◆ **DATASET**

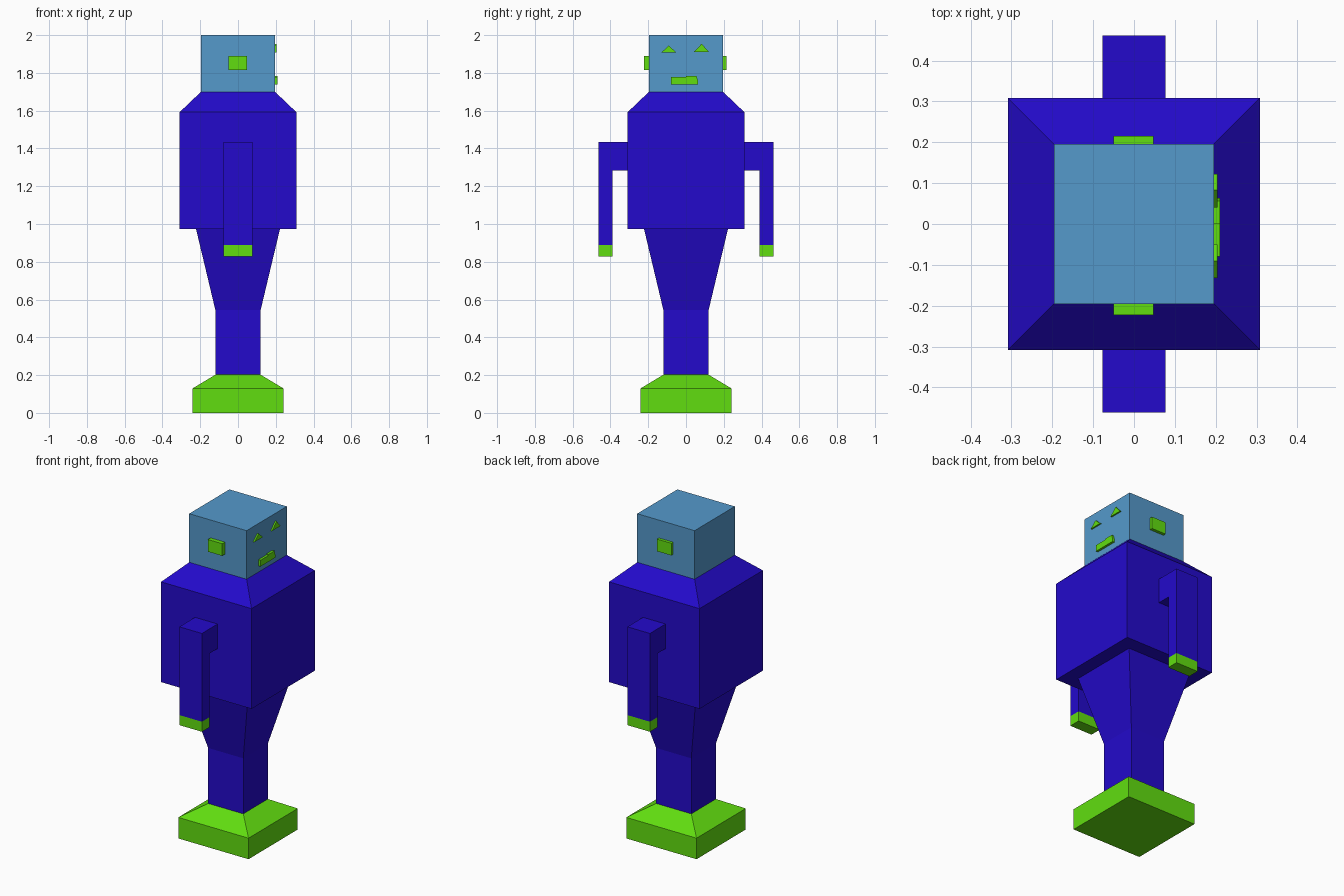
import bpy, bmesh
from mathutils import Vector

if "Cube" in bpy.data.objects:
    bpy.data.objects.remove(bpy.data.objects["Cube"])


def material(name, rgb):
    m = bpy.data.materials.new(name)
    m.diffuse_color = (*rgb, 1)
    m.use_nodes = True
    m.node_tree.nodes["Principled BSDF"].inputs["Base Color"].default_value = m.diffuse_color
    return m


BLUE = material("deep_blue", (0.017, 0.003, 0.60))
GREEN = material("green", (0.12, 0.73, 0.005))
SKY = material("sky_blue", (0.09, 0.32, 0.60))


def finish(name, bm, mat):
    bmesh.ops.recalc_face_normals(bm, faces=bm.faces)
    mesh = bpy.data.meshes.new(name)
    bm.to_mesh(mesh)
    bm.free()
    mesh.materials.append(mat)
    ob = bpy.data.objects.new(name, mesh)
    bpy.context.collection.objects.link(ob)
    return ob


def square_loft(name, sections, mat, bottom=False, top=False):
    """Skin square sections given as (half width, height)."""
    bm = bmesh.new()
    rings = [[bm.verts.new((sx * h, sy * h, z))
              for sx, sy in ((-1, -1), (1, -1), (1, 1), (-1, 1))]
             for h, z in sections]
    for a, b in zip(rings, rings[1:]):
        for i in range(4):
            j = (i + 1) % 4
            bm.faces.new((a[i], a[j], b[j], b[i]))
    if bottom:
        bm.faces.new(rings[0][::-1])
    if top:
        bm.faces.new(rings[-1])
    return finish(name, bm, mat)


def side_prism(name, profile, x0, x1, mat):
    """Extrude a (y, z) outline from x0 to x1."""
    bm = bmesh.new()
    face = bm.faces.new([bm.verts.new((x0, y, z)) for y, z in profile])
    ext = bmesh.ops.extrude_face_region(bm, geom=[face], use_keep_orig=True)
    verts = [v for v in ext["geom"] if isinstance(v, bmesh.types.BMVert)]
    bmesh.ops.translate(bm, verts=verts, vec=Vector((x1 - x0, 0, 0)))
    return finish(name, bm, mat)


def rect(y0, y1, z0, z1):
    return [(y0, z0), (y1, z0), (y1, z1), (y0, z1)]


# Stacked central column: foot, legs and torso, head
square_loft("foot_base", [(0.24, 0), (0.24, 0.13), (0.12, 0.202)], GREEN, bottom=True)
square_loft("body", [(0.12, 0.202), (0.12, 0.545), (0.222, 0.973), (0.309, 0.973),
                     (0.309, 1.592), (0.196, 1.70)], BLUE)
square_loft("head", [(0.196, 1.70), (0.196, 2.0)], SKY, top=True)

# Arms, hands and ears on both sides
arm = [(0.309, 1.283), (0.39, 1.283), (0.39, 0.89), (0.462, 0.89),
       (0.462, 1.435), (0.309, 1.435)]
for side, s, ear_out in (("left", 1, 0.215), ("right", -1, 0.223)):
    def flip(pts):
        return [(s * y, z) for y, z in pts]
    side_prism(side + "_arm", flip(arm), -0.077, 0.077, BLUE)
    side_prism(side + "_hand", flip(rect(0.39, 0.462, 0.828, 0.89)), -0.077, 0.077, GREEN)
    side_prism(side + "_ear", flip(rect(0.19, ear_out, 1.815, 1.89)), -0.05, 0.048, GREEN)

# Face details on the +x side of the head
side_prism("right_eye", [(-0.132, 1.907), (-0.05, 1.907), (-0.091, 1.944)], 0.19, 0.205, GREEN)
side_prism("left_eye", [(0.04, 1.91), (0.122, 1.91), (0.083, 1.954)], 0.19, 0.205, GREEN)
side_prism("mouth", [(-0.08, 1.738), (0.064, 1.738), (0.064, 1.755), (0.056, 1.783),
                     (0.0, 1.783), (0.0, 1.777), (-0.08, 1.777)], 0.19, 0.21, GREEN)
* * *
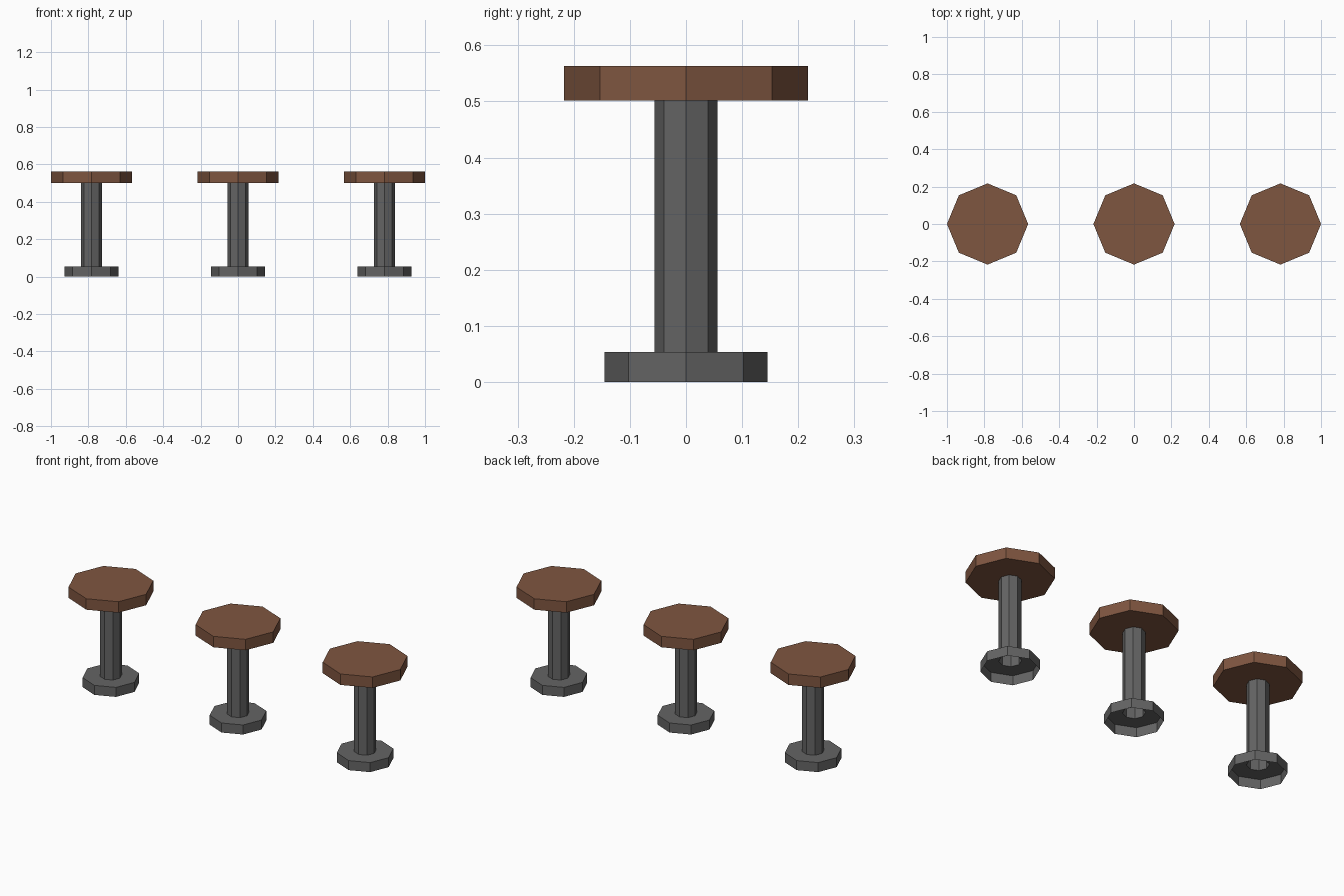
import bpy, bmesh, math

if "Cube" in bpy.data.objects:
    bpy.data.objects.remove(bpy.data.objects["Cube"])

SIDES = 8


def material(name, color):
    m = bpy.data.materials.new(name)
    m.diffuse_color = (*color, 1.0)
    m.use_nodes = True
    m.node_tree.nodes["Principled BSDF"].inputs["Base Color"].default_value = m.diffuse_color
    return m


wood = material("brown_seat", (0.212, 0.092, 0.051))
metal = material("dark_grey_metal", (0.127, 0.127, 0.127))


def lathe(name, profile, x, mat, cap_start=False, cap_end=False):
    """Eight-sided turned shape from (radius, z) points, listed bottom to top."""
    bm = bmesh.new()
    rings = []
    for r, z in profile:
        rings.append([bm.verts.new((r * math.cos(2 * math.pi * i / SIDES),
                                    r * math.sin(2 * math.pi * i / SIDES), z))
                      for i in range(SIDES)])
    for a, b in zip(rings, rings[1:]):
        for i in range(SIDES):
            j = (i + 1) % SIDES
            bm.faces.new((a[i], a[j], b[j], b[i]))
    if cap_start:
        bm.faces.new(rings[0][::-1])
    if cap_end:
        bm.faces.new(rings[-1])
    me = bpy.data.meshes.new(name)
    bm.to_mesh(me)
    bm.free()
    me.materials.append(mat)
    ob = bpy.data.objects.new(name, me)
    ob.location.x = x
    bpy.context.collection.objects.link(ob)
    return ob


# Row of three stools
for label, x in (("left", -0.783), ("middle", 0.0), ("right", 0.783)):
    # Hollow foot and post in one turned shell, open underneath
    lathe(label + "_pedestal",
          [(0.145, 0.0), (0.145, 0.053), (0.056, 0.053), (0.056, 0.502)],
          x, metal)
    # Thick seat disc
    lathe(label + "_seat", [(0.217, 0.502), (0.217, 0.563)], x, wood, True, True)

◆ **YOUR INSTRUCTIONS**
Taking the line with "verts = [v for" as the first and the line with "(0.0, 1.783), (0.0, 1.777), (-0.08, 1.777)], 0.19, 0.21, GREEN)" as the last, retype that stretch of the data above exactly, with no other lines.

◆ **SOLUTION FOR THIS EXERCISE**
    verts = [v for v in ext["geom"] if isinstance(v, bmesh.types.BMVert)]
    bmesh.ops.translate(bm, verts=verts, vec=Vector((x1 - x0, 0, 0)))
    return finish(name, bm, mat)


def rect(y0, y1, z0, z1):
    return [(y0, z0), (y1, z0), (y1, z1), (y0, z1)]


# Stacked central column: foot, legs and torso, head
square_loft("foot_base", [(0.24, 0), (0.24, 0.13), (0.12, 0.202)], GREEN, bottom=True)
square_loft("body", [(0.12, 0.202), (0.12, 0.545), (0.222, 0.973), (0.309, 0.973),
                     (0.309, 1.592), (0.196, 1.70)], BLUE)
square_loft("head", [(0.196, 1.70), (0.196, 2.0)], SKY, top=True)

# Arms, hands and ears on both sides
arm = [(0.309, 1.283), (0.39, 1.283), (0.39, 0.89), (0.462, 0.89),
       (0.462, 1.435), (0.309, 1.435)]
for side, s, ear_out in (("left", 1, 0.215), ("right", -1, 0.223)):
    def flip(pts):
        return [(s * y, z) for y, z in pts]
    side_prism(side + "_arm", flip(arm), -0.077, 0.077, BLUE)
    side_prism(side + "_hand", flip(rect(0.39, 0.462, 0.828, 0.89)), -0.077, 0.077, GREEN)
    side_prism(side + "_ear", flip(rect(0.19, ear_out, 1.815, 1.89)), -0.05, 0.048, GREEN)

# Face details on the +x side of the head
side_prism("right_eye", [(-0.132, 1.907), (-0.05, 1.907), (-0.091, 1.944)], 0.19, 0.205, GREEN)
side_prism("left_eye", [(0.04, 1.91), (0.122, 1.91), (0.083, 1.954)], 0.19, 0.205, GREEN)
side_prism("mouth", [(-0.08, 1.738), (0.064, 1.738), (0.064, 1.755), (0.056, 1.783),
                     (0.0, 1.783), (0.0, 1.777), (-0.08, 1.777)], 0.19, 0.21, GREEN)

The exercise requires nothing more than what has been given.